▶ _Dataset excerpts_:

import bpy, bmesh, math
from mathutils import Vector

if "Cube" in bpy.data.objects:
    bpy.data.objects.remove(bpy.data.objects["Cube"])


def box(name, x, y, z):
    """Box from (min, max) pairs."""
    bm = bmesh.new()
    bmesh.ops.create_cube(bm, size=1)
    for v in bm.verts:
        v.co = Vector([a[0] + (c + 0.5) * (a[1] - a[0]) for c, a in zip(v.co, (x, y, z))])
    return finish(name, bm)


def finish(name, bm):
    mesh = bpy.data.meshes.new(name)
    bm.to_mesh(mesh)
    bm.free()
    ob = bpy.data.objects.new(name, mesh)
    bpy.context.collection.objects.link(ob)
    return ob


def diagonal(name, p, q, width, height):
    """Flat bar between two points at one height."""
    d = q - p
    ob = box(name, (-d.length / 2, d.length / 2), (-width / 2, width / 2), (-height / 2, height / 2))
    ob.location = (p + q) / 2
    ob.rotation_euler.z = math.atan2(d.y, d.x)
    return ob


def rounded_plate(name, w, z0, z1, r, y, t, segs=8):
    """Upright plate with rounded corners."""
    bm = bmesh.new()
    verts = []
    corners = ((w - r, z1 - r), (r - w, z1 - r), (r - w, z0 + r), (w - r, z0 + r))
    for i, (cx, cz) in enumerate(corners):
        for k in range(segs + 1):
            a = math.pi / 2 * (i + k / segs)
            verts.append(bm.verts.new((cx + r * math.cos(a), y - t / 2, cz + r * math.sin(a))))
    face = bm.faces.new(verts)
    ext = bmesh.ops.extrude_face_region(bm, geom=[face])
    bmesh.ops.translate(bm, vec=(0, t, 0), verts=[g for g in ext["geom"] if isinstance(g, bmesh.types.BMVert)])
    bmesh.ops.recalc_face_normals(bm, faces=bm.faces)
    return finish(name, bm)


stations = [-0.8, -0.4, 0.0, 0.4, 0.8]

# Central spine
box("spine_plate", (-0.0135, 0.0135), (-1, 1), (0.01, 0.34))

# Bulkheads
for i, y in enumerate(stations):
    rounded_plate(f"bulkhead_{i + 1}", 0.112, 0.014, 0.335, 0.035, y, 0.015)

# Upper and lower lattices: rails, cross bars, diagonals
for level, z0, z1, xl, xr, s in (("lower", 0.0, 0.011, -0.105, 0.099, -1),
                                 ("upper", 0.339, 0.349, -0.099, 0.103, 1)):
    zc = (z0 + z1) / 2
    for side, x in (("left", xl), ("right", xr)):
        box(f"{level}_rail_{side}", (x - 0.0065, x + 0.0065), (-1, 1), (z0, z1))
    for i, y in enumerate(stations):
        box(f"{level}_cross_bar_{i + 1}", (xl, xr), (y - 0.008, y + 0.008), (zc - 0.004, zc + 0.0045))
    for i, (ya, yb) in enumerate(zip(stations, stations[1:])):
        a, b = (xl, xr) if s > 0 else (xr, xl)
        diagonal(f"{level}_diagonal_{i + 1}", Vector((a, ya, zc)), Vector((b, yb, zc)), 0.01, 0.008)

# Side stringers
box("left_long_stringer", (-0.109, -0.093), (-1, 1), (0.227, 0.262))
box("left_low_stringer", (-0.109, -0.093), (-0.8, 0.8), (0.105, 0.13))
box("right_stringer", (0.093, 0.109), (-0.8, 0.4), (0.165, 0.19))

▶ _TRY IT_: If the string "verts" is in a line of the entries, pick that line out.

▶ _TASK ANSWER_:
    for v in bm.verts:
    verts = []
            verts.append(bm.verts.new((cx + r * math.cos(a), y - t / 2, cz + r * math.sin(a))))
    face = bm.faces.new(verts)
    bmesh.ops.translate(bm, vec=(0, t, 0), verts=[g for g in ext["geom"] if isinstance(g, bmesh.types.BMVert)])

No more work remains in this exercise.